In most cases, sportspersons knock the court door alleging nepotism and favouritism by coach or a federation official. Manipulation is so easy that the officials will always have a ready explanation for selecting or not selecting a player.
What takes the cake is an official changing a south Indian surname to a rhyming north Indian name and sending out the media handout with his son's name included in the team. The selectors did not have the courage to protest. The senior official even brazenly stated that if he did not help his son who else will!
Tennis selection, be it Davis Cup, Fed Cup, Olympics, Asian Games and even the support staff rarely goes unquestioned.
The latest controversy is over the selection of the men's and women's teams for the Asian Games, specifically the selection of Sanam Singh and Shweta Rana.
In a bizarre turn of events, Shweta has been brought into the squad on her representation that she is the fifth-ranked played in the country and that she should have been an automatic selection and not the originally selected Snehadevi Reddy of Tamil Nadu.
If the rankings are to be the basis for selection of a player then there is no need for a committee to select the team, even an office assistant can take out a rankings printout and list the players.
The selectors did an amazing somersault by bringing in Shweta at the expense of Snehadevi in the six-member Asian Games squad.
Chief selector Anil Dhupar glibly justified the flip flop saying Snehadevi was selected as they thought it would be encouraging for a junior and now the selectors have come to know that Snehadevi is not ranked because she has turned pro recently!
He further tried to justify the change saying that Snehadevi lost in the qualifying event of the Bangalore ITF women's tournament, but he conveniently forgot to mention that the Chennai girl was a semi-finalist in Delhi and is the reigning Asian junior champion.
The chief selector's letter to Snehadevi rubs it in when it says: "We sincerely hope you will not feel discouraged and will continue to put in your best efforts to become a leading player in world tennis."
The question to be asked of AITA is whether Shweta's proximity to the powers that be, being a Delhi girl, tilted the scales in her favour or is it AITA's pathological dislike for the Tamil Nadu Tennis Association's abrasive, outspoken vice-president Karthi Chidambaram.
Karthi has had serious run-ins with the Indian tennis czar Anil Khanna and the two seldom miss an opportunity to snipe at each other.
Predictably, Karti took on Dhupar, questioning his tennis credentials to talk about Snehadevi's competence when he has not played any competitive tennis.
Karthi goes on to say that an international player should be heading the selection committee. But what he did not ask is whether all the other selectors agreed with the chairman's decision?

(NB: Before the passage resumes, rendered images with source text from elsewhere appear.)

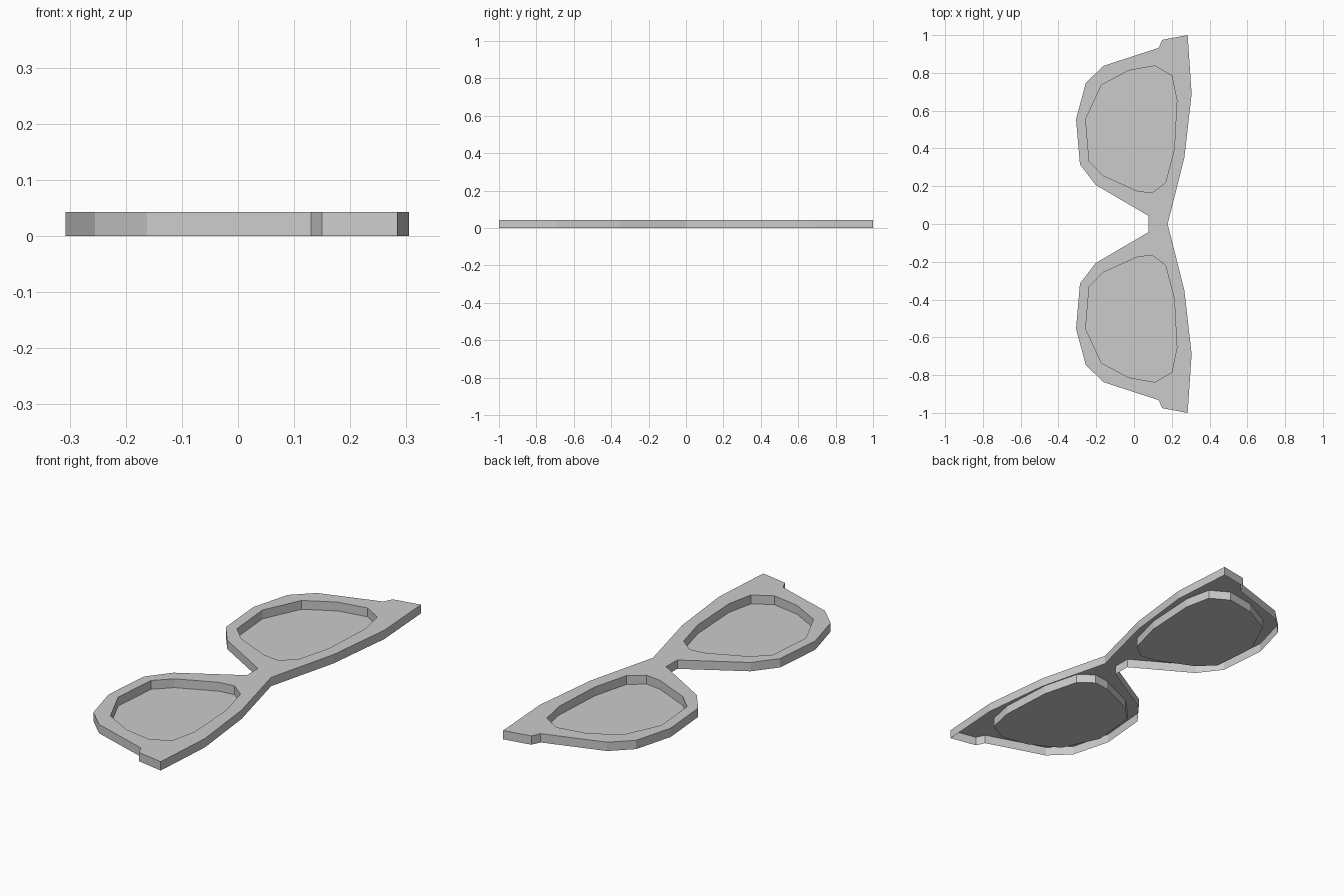
import bpy, bmesh

if "Cube" in bpy.data.objects:
    bpy.data.objects.remove(bpy.data.objects["Cube"])

TOP = 0.043  # frame thickness

# Half of the frame outline (counter-clockwise, bridge ends on y = 0)
OUTLINE = [(0.178, 0), (0.267, 0.352), (0.305, 0.69), (0.284, 1.0),
           (0.15, 0.975), (0.13, 0.932), (-0.162, 0.837), (-0.255, 0.747),
           (-0.307, 0.555), (-0.286, 0.315), (-0.203, 0.207),
           (0.077, 0.043), (0.077, 0)]

# Lens opening (clockwise)
OPENING = [(-0.172, 0.735), (-0.03, 0.812), (0.11, 0.837), (0.2, 0.785),
           (0.227, 0.655), (0.213, 0.395), (0.167, 0.22), (0.097, 0.165),
           (0.018, 0.175), (-0.162, 0.256), (-0.237, 0.33), (-0.256, 0.555)]


def finish(bm, name):
    """Turn a half mesh into an object mirrored across the bridge."""
    mesh = bpy.data.meshes.new(name)
    bm.to_mesh(mesh)
    bm.free()
    obj = bpy.data.objects.new(name, mesh)
    bpy.context.collection.objects.link(obj)
    mod = obj.modifiers.new("mirror", 'MIRROR')
    mod.use_axis = (False, True, False)
    mod.merge_threshold = 0.0005
    return obj


def ring(bm, points, z):
    return [bm.verts.new((x, y, z)) for x, y in points]


# Frame: top face with lens opening, outer rim and opening walls, open underneath
bm = bmesh.new()
loops = [ring(bm, OUTLINE, TOP), ring(bm, OPENING, TOP)]
edges = [bm.edges.new((a, b)) for lp in loops for a, b in zip(lp, lp[1:] + lp[:1])]
bmesh.ops.triangle_fill(bm, edges=edges, use_beauty=True, normal=(0, 0, 1))
bm.normal_update()
for f in bm.faces:
    if f.normal.z < 0:
        f.normal_flip()
for points, top, closed in ((OUTLINE, loops[0], False), (OPENING, loops[1], True)):
    low = ring(bm, points, 0)
    n = len(points)
    for i in range(n if closed else n - 1):
        j = (i + 1) % n
        bm.faces.new((low[i], low[j], top[j], top[i]))
finish(bm, "glasses_frame")

# Lenses: flat sheets at the bottom of the openings
bm = bmesh.new()
bm.faces.new(ring(bm, OPENING[::-1], 0))
finish(bm, "lenses")
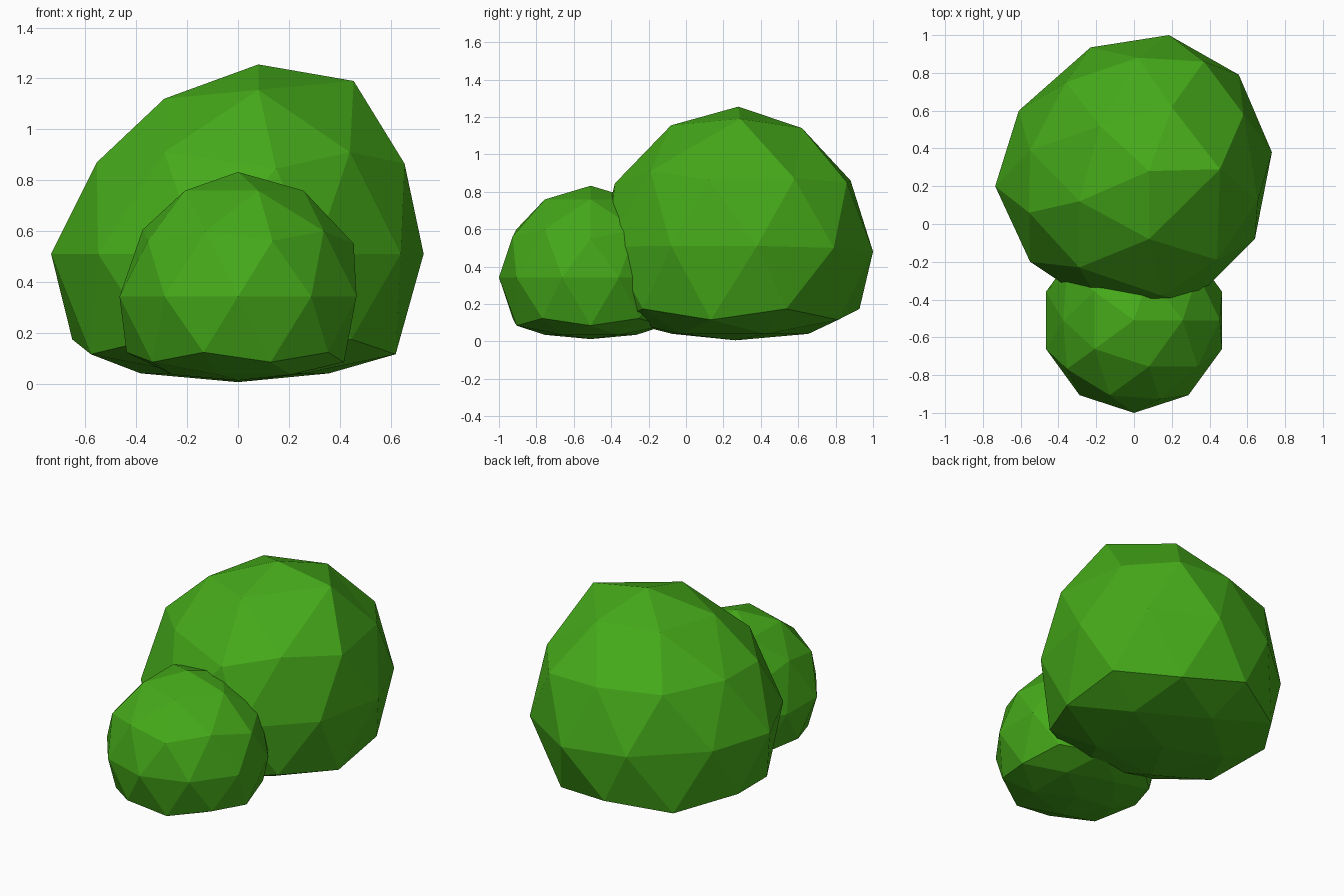
import bpy, bmesh
from math import radians
from mathutils import Vector, Matrix

leaf = bpy.data.materials.new("leaf_green")
leaf.diffuse_color = (0.06, 0.40, 0.01, 1)


def bush(name, center, radius, turn, bumps):
    """Low-poly ball with a squashed underside; bumps pull the nearest vertex to a point."""
    bm = bmesh.new()
    bmesh.ops.create_icosphere(bm, subdivisions=2, radius=1,
                               matrix=Matrix.Rotation(radians(turn), 4, 'Z'))
    for v in bm.verts:
        if v.co.z < -0.526:
            v.co.z = -0.526 + (v.co.z + 0.526) * 0.31
        v.co = v.co * radius + Vector(center)
    # choose all vertices before moving any
    picks = [(min(bm.verts, key=lambda v: (v.co - Vector(p)).length), p) for p in bumps]
    for v, p in picks:
        v.co = p
    mesh = bpy.data.meshes.new(name)
    bm.to_mesh(mesh)
    bm.free()
    mesh.materials.append(leaf)
    ob = bpy.data.objects.new(name, mesh)
    bpy.context.collection.objects.link(ob)
    return ob


# Large bush at the back, leaning slightly to the right
bush("large_bush", (0, 0.265, 0.507), 0.745, -12, [
    (0.08, 0.28, 1.255),                                              # crown
    (0.455, 0.29, 1.19), (0.20, 0.62, 1.14), (-0.18, 0.52, 1.13),     # ring below crown
    (-0.29, 0.12, 1.12), (0.08, -0.08, 1.155),
    (0.655, 0.12, 0.865), (0.37, 0.86, 0.85), (-0.36, 0.75, 0.86),    # shoulder
    (-0.555, 0.06, 0.87), (0.15, -0.38, 0.845),
    (0.58, 0.58, 0.87), (0.02, 0.88, 0.86), (-0.55, 0.39, 0.87),
    (-0.29, -0.23, 0.91), (0.44, -0.19, 0.91),
    (0.73, 0.38, 0.51), (0.555, 0.79, 0.50), (0.185, 1.0, 0.48),      # waist
    (-0.23, 0.935, 0.50), (-0.61, 0.60, 0.51), (-0.735, 0.20, 0.51),
    (-0.55, -0.20, 0.51), (0.64, -0.08, 0.51)])

# Small bush in front
bush("small_bush", (0, -0.51, 0.342), 0.49, 0, [
    (-0.375, -0.51, 0.605), (0.455, -0.51, 0.55)])
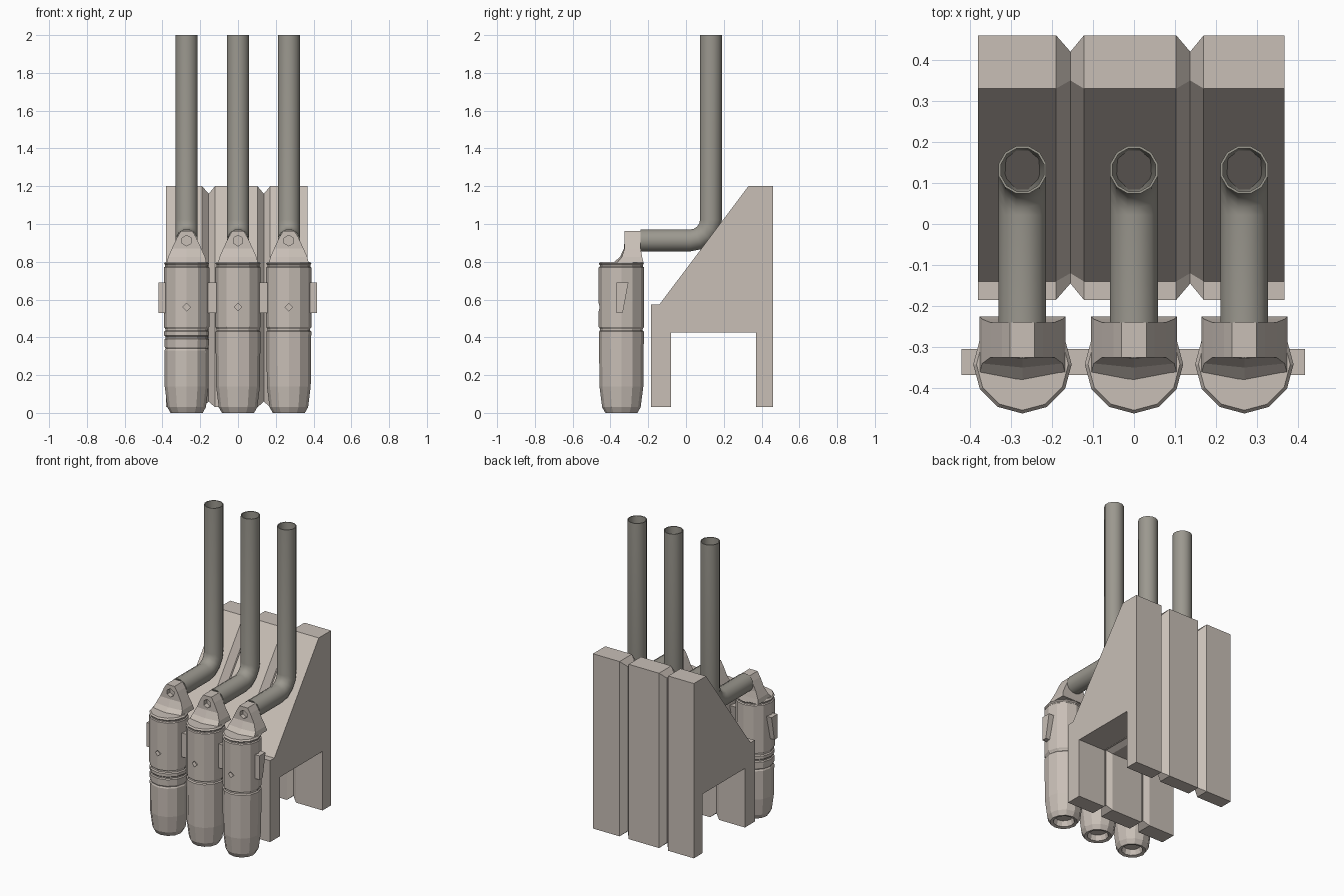
import bpy, bmesh, math
from mathutils import Vector, Matrix

if "Cube" in bpy.data.objects:
    bpy.data.objects.remove(bpy.data.objects["Cube"])


def material(name, rgb):
    m = bpy.data.materials.new(name)
    m.diffuse_color = (*rgb, 1)
    m.use_nodes = True
    m.node_tree.nodes["Principled BSDF"].inputs["Base Color"].default_value = m.diffuse_color
    return m


STONE = material("warm light grey", (0.58, 0.52, 0.47))
PIPE = material("dark grey pipe", (0.33, 0.315, 0.275))


def make_object(name, bm, mat):
    bmesh.ops.recalc_face_normals(bm, faces=bm.faces)
    me = bpy.data.meshes.new(name)
    bm.to_mesh(me)
    bm.free()
    me.materials.append(mat)
    ob = bpy.data.objects.new(name, me)
    bpy.context.collection.objects.link(ob)
    return ob


def loft(name, rings, mat, caps=True):
    """Skin a list of closed rings that share the same point count."""
    bm = bmesh.new()
    vs = [[bm.verts.new(p) for p in r] for r in rings]
    n = len(rings[0])
    for a, b in zip(vs, vs[1:]):
        for i in range(n):
            j = (i + 1) % n
            bm.faces.new((a[i], a[j], b[j], b[i]))
    if caps:
        bm.faces.new(vs[0])
        bm.faces.new(vs[-1])
    return make_object(name, bm, mat)


def cut(ob, x, y, z, radius, depth, sides):
    """Cut a front-facing prism-shaped recess into an object."""
    rings = [[(x + radius * math.sin(2 * math.pi * i / sides), yy,
               z + radius * math.cos(2 * math.pi * i / sides)) for i in range(sides)]
             for yy in (y - 0.1, y + depth)]
    cutter = loft("cutter", rings, STONE)
    cutter.hide_render = True
    mod = ob.modifiers.new("recess", 'BOOLEAN')
    mod.operation = 'DIFFERENCE'
    mod.object = cutter
    bpy.context.view_layer.objects.active = ob
    bpy.ops.object.modifier_apply(modifier=mod.name)
    bpy.data.objects.remove(cutter)


# Sloped housing on two legs: side profile lofted along x, pinched at two grooves
outer = [(-.185, .03), (-.08, .03), (-.08, .425), (.37, .425), (.37, .03),
         (.46, .03), (.46, 1.2), (.33, 1.2), (-.14, .575), (-.185, .575)]
inner = [(-.145, .06), (-.10, .06), (-.10, .445), (.39, .445), (.39, .06),
         (.42, .06), (.42, 1.16), (.35, 1.16), (-.12, .535), (-.145, .535)]
stations = [(-.38, outer), (-.19, outer), (-.155, inner), (-.122, outer),
            (.103, outer), (.137, inner), (.17, outer), (.367, outer)]
loft("housing", [[(x, y, z) for y, z in prof] for x, prof in stations], STONE)

CY = -0.342      # canister axis
PZ = 0.913       # pipe axis height


def canister(x, tag, extra_groove):
    # Lathed body with a recessed base and shallow ring grooves
    prof = [(.055, .04), (.065, .005), (.085, 0), (.102, .03), (.116, .14)]
    if extra_groove:
        prof += [(.117, .33), (.112, .34), (.117, .35), (.118, .39), (.112, .396), (.112, .404), (.119, .41)]
    prof += [(.119, .43), (.113, .437), (.113, .445), (.12, .455), (.12, .77),
             (.114, .775), (.114, .783), (.12, .79), (.112, .8)]
    n = 12
    rings = [[(x + r * math.sin(2 * math.pi * i / n), CY - r * math.cos(2 * math.pi * i / n), z)
              for i in range(n)] for r, z in prof]
    body = loft("canister_" + tag, rings, STONE)
    cut(body, x, CY - .12, .56, .02, .03, 4)

    # Tapered cap with a front port
    levels = [(.795, .105, -.365, -.385, -.225), (.825, .098, -.34, -.35, -.232),
              (.87, .078, -.325, -.328, -.24), (.93, .05, -.325, -.326, -.24),
              (.963, .03, -.325, -.326, -.24)]
    cap = loft("cap_" + tag, [[(x - w, yb, z), (x + w, yb, z), (x + w, ym, z), (x, yf, z), (x - w, ym, z)]
                              for z, w, ym, yf, yb in levels], STONE)
    cut(cap, x, -.325, .912, .028, .03, 6)

    # Wedge-shaped side tabs
    tab = [(-.368, .53), (-.335, .53), (-.305, .69), (-.368, .69)]
    for s, side in ((-1, "left"), (1, "right")):
        loft("tab_%s_%s" % (tag, side),
             [[(x + s * d, y, z) for y, z in tab] for d in (.09, .148)], STONE)


def exhaust_pipe(x, tag):
    # Open tube: runs back from the cap, bends upward, ends at the top
    n, r, bend, py = 12, 0.06, 0.11, 0.132
    path = [(-.24, PZ, 0)]
    for k in range(5):
        a = math.radians(22.5 * k)
        path.append((py - bend + bend * math.sin(a), PZ + bend - bend * math.cos(a), a))
    path.append((py, 2.0, math.pi / 2))
    rings = []
    for y, z, a in path:
        up = Vector((0, -math.sin(a), math.cos(a)))
        side = Vector((1, 0, 0))
        rings.append([Vector((x, y, z)) + side * r * math.cos(2 * math.pi * (i + .5) / n)
                      + up * r * math.sin(2 * math.pi * (i + .5) / n) for i in range(n)])
    ob = loft("exhaust_pipe_" + tag, rings, PIPE, caps=False)
    mod = ob.modifiers.new("wall", 'SOLIDIFY')
    mod.thickness = 0.006
    mod.offset = -1
    bpy.ops.object.select_all(action='DESELECT')
    ob.select_set(True)
    bpy.context.view_layer.objects.active = ob
    bpy.ops.object.modifier_apply(modifier=mod.name)
    bpy.ops.object.shade_smooth_by_angle(angle=math.radians(40))


for x, tag in ((-.272, "left"), (0, "middle"), (.269, "right")):
    canister(x, tag, tag == "left")
    exhaust_pipe(x, tag)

Like most federations, the selection committee meetings are a sham. In this case, only one Delhi-based selector Balram Singh and Davis Cup coach Zeeshan Ali were present. Though it is said the other three selectors -- former Davis Cuppers S.P. Misra, Nandan Bal and Rohit Rajpal -- were consulted, one can safely assume that the three have only been informed about the decision.
The minutes of the meeting will be sent to them and they will sign the papers.
Karthi is livid with Dhupar's ranking logic in the case of Snehadevi, pointing out that three higher-ranked Tamil Nadu players had not been considered for selection while preferring the lower-ranked Sanam for the Asian Games men's team. He says his request for reconsideration was ignored whereas Shweta was picked on request.
Dhupar again, without batting an eyelid, said Sanam was selected because he is the defending doubles gold medallist -- whatever be his current form!
(The views expressed by Veturi Srivatsa are personal and he can be reached at firstname.lastname@example.org)